Image by Leon Fishman
“According to most studies, people’s number one fear is public speaking. Number two is death. Now this means, to the average person, if you have to go to a funeral, you’re better off in the casket than doing the eulogy.”
— Jerry Seinfeld
I was 12 years old and heard the words that always scared me the most: oral report.
My topic was Paul Revere, and I had a week to prepare. Each day, I worked on getting ready. I researched my little facts and put each one neatly on an index card.
Paul Revere was a silversmith.
One if by land, two if by sea.
The British are coming.
I numbered my note cards and practiced in front of the mirror until I had every word and pause memorized. When I practiced in front of my mom, though, I felt the fear, beastly talons that gripped my heart.
I hid from that fear as well as I could, but at odd moments throughout the week, it would find me. I would be sitting in class daydreaming, and I would suddenly feel those talons give my heart a rough squeeze.
The day of the report arrived, and I sat not hearing the reports of the other kids. I tried to calm myself. One if by land, two if by sea….
My name was called, and I sat there, stunned. The teacher smiled at me. After an awkward pause, I went up and faced the class.
Clutching my little note cards like a life-preserver as I bobbled in the deep, icy waters of my fear, I read the first one: Paul Revere was a silversmith.
I finished whatever I said and looked out at the class. Faces stared at me with pity as surely as the British were coming. The other kids had their own fear to deal with, but they now knew that mine was the greatest.
I didn’t know whether I could make it back to my seat without falling. My teacher took a step toward me to help. Spooked, I stumbled toward the desk-and-chair contraption and collapsed into it, sweating and gasping.

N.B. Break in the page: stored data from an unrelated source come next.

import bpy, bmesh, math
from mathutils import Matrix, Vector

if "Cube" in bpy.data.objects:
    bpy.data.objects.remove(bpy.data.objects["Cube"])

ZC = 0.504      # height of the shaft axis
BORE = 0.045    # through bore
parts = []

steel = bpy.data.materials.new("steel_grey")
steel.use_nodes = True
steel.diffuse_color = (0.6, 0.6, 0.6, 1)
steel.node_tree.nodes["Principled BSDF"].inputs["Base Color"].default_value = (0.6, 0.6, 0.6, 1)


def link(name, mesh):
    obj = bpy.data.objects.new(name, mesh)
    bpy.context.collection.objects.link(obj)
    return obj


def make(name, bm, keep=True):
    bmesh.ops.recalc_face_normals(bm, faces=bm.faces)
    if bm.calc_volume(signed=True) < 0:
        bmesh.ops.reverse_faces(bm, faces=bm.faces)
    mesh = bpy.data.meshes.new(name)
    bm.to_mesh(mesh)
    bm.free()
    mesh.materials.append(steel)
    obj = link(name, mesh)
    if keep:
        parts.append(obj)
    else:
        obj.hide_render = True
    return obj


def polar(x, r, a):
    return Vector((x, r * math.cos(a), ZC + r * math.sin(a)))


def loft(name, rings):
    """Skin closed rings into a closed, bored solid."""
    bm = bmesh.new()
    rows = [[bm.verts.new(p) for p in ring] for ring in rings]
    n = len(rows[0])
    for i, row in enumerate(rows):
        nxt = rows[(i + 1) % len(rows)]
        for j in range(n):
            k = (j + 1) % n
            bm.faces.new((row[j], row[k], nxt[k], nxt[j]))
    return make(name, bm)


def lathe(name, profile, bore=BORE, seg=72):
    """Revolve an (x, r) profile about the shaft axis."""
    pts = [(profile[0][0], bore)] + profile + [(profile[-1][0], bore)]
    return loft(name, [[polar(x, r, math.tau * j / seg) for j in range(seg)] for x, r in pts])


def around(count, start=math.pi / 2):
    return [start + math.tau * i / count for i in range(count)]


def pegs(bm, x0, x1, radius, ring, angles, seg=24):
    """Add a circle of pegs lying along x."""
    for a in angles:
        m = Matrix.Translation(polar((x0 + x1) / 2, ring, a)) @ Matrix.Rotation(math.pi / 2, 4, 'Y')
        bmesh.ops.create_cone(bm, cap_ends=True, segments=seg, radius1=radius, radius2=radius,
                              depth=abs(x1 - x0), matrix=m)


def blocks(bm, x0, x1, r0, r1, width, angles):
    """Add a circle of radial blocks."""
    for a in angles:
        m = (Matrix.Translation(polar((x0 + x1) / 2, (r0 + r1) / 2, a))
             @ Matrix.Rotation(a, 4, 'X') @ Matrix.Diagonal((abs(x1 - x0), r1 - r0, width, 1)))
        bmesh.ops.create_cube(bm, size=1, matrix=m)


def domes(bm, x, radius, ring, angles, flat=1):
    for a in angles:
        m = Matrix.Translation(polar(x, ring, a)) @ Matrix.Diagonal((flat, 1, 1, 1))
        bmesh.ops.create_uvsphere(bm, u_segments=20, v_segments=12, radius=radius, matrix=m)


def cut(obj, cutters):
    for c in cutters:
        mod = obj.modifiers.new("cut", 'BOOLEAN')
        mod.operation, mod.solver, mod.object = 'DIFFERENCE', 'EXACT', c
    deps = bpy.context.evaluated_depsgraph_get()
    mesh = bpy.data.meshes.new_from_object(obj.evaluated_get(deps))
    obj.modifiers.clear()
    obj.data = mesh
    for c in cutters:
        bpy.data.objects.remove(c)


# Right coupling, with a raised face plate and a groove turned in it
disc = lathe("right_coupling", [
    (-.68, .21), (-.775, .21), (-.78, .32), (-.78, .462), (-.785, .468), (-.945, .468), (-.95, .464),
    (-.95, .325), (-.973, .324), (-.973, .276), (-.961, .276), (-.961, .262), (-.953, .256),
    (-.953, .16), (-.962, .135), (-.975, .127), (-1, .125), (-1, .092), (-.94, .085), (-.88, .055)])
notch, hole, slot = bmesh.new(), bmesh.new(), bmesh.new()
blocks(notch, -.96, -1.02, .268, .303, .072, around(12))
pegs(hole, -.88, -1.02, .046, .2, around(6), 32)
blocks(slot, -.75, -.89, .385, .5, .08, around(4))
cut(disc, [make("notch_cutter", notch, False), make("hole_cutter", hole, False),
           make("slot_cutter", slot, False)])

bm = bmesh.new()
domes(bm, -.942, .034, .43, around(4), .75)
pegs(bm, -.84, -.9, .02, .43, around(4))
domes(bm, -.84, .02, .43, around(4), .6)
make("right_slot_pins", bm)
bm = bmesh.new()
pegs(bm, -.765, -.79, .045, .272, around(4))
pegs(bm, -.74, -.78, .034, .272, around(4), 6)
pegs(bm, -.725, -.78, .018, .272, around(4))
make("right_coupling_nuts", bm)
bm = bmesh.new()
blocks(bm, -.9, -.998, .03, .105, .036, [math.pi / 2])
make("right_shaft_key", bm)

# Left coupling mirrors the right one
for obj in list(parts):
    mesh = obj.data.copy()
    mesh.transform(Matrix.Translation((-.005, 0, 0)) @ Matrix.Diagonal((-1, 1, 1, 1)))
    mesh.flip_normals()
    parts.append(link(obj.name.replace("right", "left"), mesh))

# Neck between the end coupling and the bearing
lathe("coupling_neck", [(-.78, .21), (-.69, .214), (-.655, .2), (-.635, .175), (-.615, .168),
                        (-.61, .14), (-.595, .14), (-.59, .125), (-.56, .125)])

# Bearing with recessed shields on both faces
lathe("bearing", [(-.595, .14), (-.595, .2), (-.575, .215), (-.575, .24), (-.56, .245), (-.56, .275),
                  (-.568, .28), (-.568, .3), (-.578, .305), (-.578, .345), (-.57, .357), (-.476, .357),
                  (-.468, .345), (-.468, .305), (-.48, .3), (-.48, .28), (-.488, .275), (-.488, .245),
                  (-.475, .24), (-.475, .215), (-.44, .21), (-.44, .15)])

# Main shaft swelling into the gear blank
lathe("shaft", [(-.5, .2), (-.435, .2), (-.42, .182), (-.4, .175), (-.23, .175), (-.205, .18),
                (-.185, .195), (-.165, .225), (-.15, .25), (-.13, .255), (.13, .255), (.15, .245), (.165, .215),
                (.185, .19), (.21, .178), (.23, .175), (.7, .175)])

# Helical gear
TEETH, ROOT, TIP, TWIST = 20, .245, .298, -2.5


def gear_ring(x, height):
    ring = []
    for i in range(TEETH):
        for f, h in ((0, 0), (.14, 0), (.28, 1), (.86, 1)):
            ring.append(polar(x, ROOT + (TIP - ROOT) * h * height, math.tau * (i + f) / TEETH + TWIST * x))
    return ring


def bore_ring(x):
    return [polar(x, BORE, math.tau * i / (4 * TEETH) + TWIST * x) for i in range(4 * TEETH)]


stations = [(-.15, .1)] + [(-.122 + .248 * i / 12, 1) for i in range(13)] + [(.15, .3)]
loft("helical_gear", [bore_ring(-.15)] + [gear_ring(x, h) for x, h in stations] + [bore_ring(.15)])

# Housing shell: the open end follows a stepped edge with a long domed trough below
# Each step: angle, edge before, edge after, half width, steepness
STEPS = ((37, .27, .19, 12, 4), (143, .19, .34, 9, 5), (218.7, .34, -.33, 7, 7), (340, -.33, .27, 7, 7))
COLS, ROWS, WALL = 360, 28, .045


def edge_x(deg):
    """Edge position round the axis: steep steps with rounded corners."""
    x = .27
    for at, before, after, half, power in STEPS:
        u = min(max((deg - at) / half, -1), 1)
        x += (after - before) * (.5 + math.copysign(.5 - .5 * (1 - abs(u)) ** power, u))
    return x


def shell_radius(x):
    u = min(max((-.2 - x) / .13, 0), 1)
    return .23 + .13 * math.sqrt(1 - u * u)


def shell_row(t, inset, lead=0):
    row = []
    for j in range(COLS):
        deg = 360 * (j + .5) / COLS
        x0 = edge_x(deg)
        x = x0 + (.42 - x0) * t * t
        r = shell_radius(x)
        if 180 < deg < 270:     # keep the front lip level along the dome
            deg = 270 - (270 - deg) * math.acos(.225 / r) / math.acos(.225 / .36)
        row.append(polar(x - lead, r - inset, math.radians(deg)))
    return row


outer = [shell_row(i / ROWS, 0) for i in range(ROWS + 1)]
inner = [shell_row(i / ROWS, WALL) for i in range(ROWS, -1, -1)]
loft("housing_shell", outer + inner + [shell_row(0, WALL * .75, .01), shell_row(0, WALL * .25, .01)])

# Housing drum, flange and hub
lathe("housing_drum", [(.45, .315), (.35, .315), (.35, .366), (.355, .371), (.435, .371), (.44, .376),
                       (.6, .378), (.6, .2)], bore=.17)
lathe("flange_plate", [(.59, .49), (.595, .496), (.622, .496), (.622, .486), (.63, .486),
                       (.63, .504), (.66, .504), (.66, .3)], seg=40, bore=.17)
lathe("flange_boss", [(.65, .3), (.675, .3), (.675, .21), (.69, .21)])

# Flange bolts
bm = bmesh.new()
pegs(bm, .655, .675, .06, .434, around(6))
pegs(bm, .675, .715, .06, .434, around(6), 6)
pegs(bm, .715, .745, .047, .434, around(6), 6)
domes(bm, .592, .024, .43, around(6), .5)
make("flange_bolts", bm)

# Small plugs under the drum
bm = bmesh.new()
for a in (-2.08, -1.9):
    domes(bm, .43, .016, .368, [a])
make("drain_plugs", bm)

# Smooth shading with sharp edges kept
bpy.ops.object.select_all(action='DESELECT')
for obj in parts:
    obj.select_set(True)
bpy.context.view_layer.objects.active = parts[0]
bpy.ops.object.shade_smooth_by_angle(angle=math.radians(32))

That failure stayed with me. All through high school the words “oral report” would ruin my week as I dreaded the calling of my name. No matter how much I prepared, I was left unprotected from that vicious moment.
In college, I forced myself to take a public speaking class. With that small group of peers and repeated exposure, I learned to tolerate it, like an arachnophobic slowly exposed to spiders.
I was never cured, though. Throughout grad school and into my teaching career, I would sometimes voluntarily make a comment, and the talons would suddenly seize me in a surprise attack. I’d be left stammering, embarrassed that this old fear still had a hold on me, a grown-up, a professional.
For twenty years now, I’ve faced rooms full of students and given my spiel five times a day. It’s helped, but that old fear is always lurking. I assign oral reports, and I tell kids how repeated exposure helps.
I have almost completed 101 things in 1001 days, and I am thinking of new challenges. I know the one that scares me the most.
Updated 07/2015–I gave a speech at the #BlogHer15: Experts Among Us conference! My #BlogHer15 Recap as a Timid and Squeamish VOTY Featured Honoree: From Excited to Terrified to Exuberant